You gave that instrument panel a couple of good whacks. I'm just glad you don't grease back your hair. He: I did have my black leather jacket on. But I was trying to get rid of that annoying rattle that's been coming from that side of the
instrument panel. Never could pinpoint it - or stop it. That noise can really get on your nerves after a while. Not to mention the control knob for the side-view mirrors that broke off in my hand. I had to adjust the mirrors by hand, which was really
inconvenient. Don't get me wrong. The Golf is a decent entry for a car with an under-20 base price. But it's not worth more than two stars in my book. She: I'm only giving it one. When we've had domestic cars with disintegrating parts we weren't
too forgiving. Not only that, I found the optional turbodiesel - you can also get the Golf with a 2.0-liter gasoline engine - a disappointment. Maybe I need instant gratification. But I was anxious for those engine glow-plugs to warm up and that dash

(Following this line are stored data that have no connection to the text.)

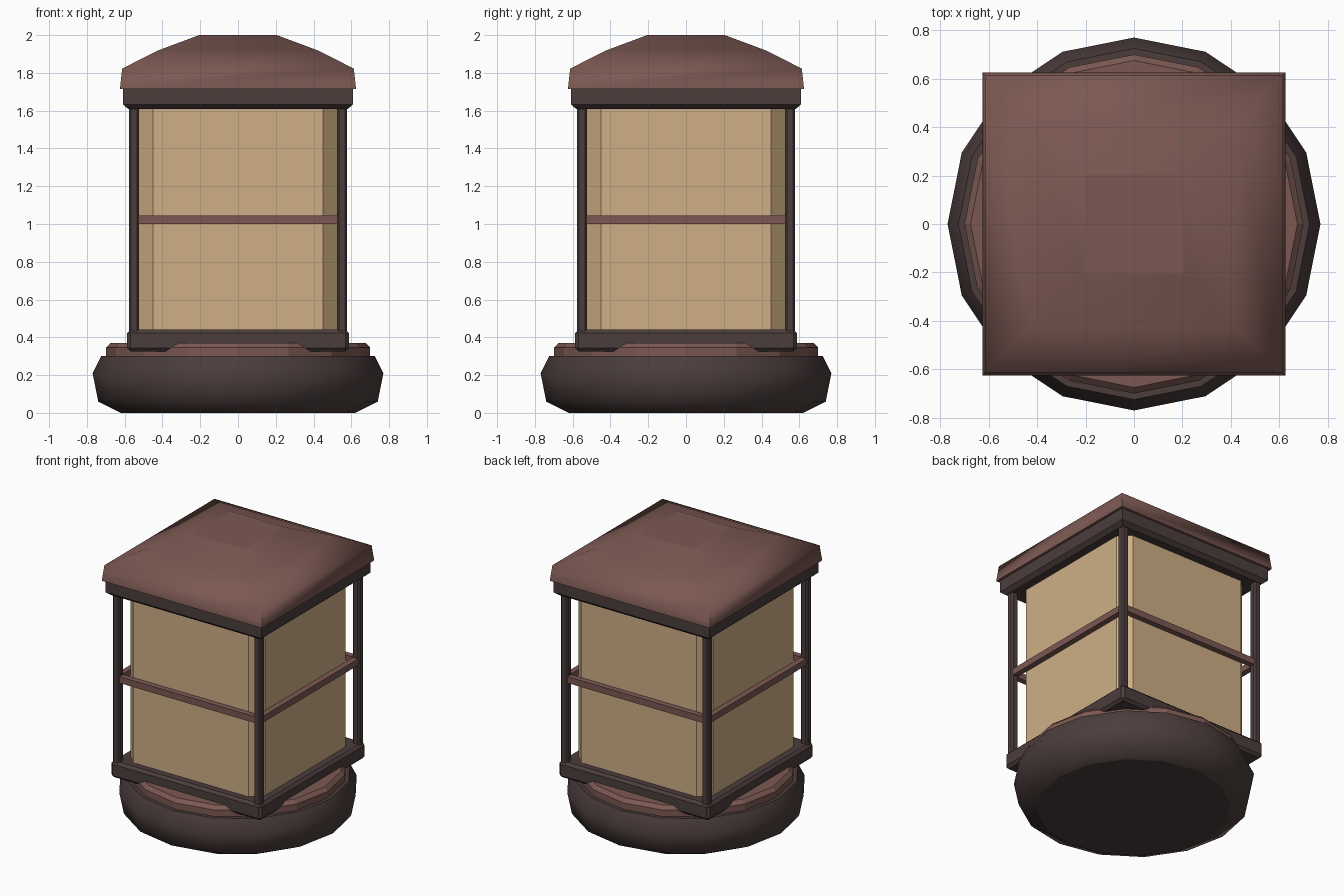
import bpy, bmesh, math

if "Cube" in bpy.data.objects:
    bpy.data.objects.remove(bpy.data.objects["Cube"], do_unlink=True)


def material(name, colour):
    m = bpy.data.materials.new(name)
    m.use_nodes = True
    m.diffuse_color = (*colour, 1)
    m.node_tree.nodes["Principled BSDF"].inputs["Base Color"].default_value = (*colour, 1)
    return m


dark_wood = material("dark wood", (0.072, 0.047, 0.046))
red_wood = material("red brown wood", (0.2, 0.098, 0.085))
paper = material("tan paper", (0.62, 0.43, 0.235))


def finish(name, bm, mat, smooth=0):
    bmesh.ops.recalc_face_normals(bm, faces=bm.faces)
    mesh = bpy.data.meshes.new(name)
    bm.to_mesh(mesh)
    bm.free()
    mesh.materials.append(mat)
    obj = bpy.data.objects.new(name, mesh)
    bpy.context.collection.objects.link(obj)
    if smooth:
        bpy.ops.object.select_all(action="DESELECT")
        obj.select_set(True)
        bpy.context.view_layer.objects.active = obj
        bpy.ops.object.shade_smooth_by_angle(angle=math.radians(smooth))
        # Horizontal caps stay flat
        for f in mesh.polygons:
            if abs(f.normal.z) > 0.99:
                f.use_smooth = False
    return obj


def loft(name, profile, sides, mat, smooth=0, turn=0):
    """Stack rings of (radius, height) and close both ends."""
    bm = bmesh.new()
    rings = []
    for r, z in profile:
        angles = [turn + math.tau * i / sides for i in range(sides)]
        rings.append([bm.verts.new((r * math.cos(a), r * math.sin(a), z)) for a in angles])
    for low, high in zip(rings, rings[1:]):
        for i in range(sides):
            j = (i + 1) % sides
            bm.faces.new((low[i], low[j], high[j], high[i]))
    bm.faces.new(rings[0])
    bm.faces.new(rings[-1])
    return finish(name, bm, mat, smooth)


def square_loft(name, profile, mat, smooth=0):
    """The same, with square rings given by half width."""
    corners = [(h * math.sqrt(2), z) for h, z in profile]
    return loft(name, corners, 4, mat, smooth, math.pi / 4)


def box(name, centre, size, mat, bevel=0, upright_only=False):
    bm = bmesh.new()
    bmesh.ops.create_cube(bm, size=1)
    for v in bm.verts:
        v.co = [c + s * k for c, s, k in zip(centre, size, v.co)]
    if bevel:
        edges = [e for e in bm.edges if not upright_only
                 or abs(e.verts[0].co.z - e.verts[1].co.z) > 0.1]
        bmesh.ops.bevel(bm, geom=edges, offset=bevel, segments=1, affect="EDGES")
    return finish(name, bm, mat)


# Round foot and the disc on it
loft("round_foot", [(0.62, 0), (0.74, 0.06), (0.77, 0.21), (0.725, 0.3)], 16, dark_wood, 60)
loft("foot_disc", [(0.7, 0.29), (0.7, 0.345), (0.675, 0.37)], 16, red_wood)

# Frames at the bottom and top of the lantern body
box("bottom_frame", (0, 0, 0.383), (1.174, 1.174, 0.116), dark_wood, 0.018)
square_loft("top_frame", [(0.58, 1.608), (0.608, 1.632), (0.608, 1.72)], dark_wood)

# Paper shade with cut corners
box("paper_shade", (0, 0, 1.03), (1.05, 1.05, 1.2), paper, 0.075, True)

# Four corner posts
for y, end in ((-0.55, "front"), (0.55, "back")):
    for x, side in ((0.55, "left"), (-0.55, "right")):
        box(f"{end}_{side}_post", (x, y, 1.03), (0.053, 0.053, 1.2), dark_wood, 0.01, True)

# Cross bars halfway up each side
for sign, front, side in ((-1, "front", "right"), (1, "back", "left")):
    box(f"{front}_bar", (0, sign * 0.55, 1.022), (1.08, 0.04, 0.045), red_wood)
    box(f"{side}_bar", (sign * 0.55, 0, 1.022), (0.04, 1.08, 0.045), red_wood)

# Roof with a flat top
square_loft("roof", [(0.625, 1.715), (0.613, 1.823), (0.42, 1.92), (0.205, 2.0)], red_wood, 62)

warning light to go out - even if it only took a couple of seconds. The diesel doesn't smell bad, but it's noisy, only makes 90 horsepower and it's sluggish when you first start it up and take off. The one good thing is that it seems to go forever on a
tank of fuel. He: One of the main points we need to make is that the Golf is a far cry from the old Rabbit, which is what Volkswagen of America used to call its version of the original German-built Golf. Yes, it retains some of the boxy
silhouette, but it's bigger inside and out and more rigid. VW has taken care to lavish the GLS version with standard items such as a folding front-center armrest, one-touch up-and-down power windows and cruise control. The standard car comes with a
five-speed manual transmission, but we had the optional four-speed automatic which cost an extra $875. She: Even though I think the Golf is a pretty ugly car, it is very functional. You can't see inside the hatchback area because it's got a
built-in cover, which is nice. It's very easy to load groceries. The back seat folds flat and is roomy - bigger than you'd expect. The instrument panel has that striking blue back-lighting, just like the New Beetle. But sorry, no bud vase in this
Volkswagen. He: The other strange thing about the Golf is its warranties. All over the map. You have a two-year, bumper-to-bumper warranty that's among the worst in the industry. Yet you get pretty impressive coverage on the powertrain and a
12-year anti-corrosion warranty. She: I thought the instrument-mounted cup holders were pretty flimsy. Doesn't it strike you that the Golf is a little inconsistent? Yes, you can doll one up like our test model, which had leather accessories and
heated seats for an extra $850, but on the other hand, it isn't easy to tote around your water bottle. He: Volkswagen says the Golf has been Europe's most popular compact car for more than two decades. I can't believe in this global economy
there's that much difference in taste between Americans and Europeans. But in the United States, the Golf is going up against some pretty stiff competition, notably the Toyota Corolla and the Honda Civic. When you cast it in those terms, the Gol, wit
its shortcomings and idiosyncrasies, seems no better than average.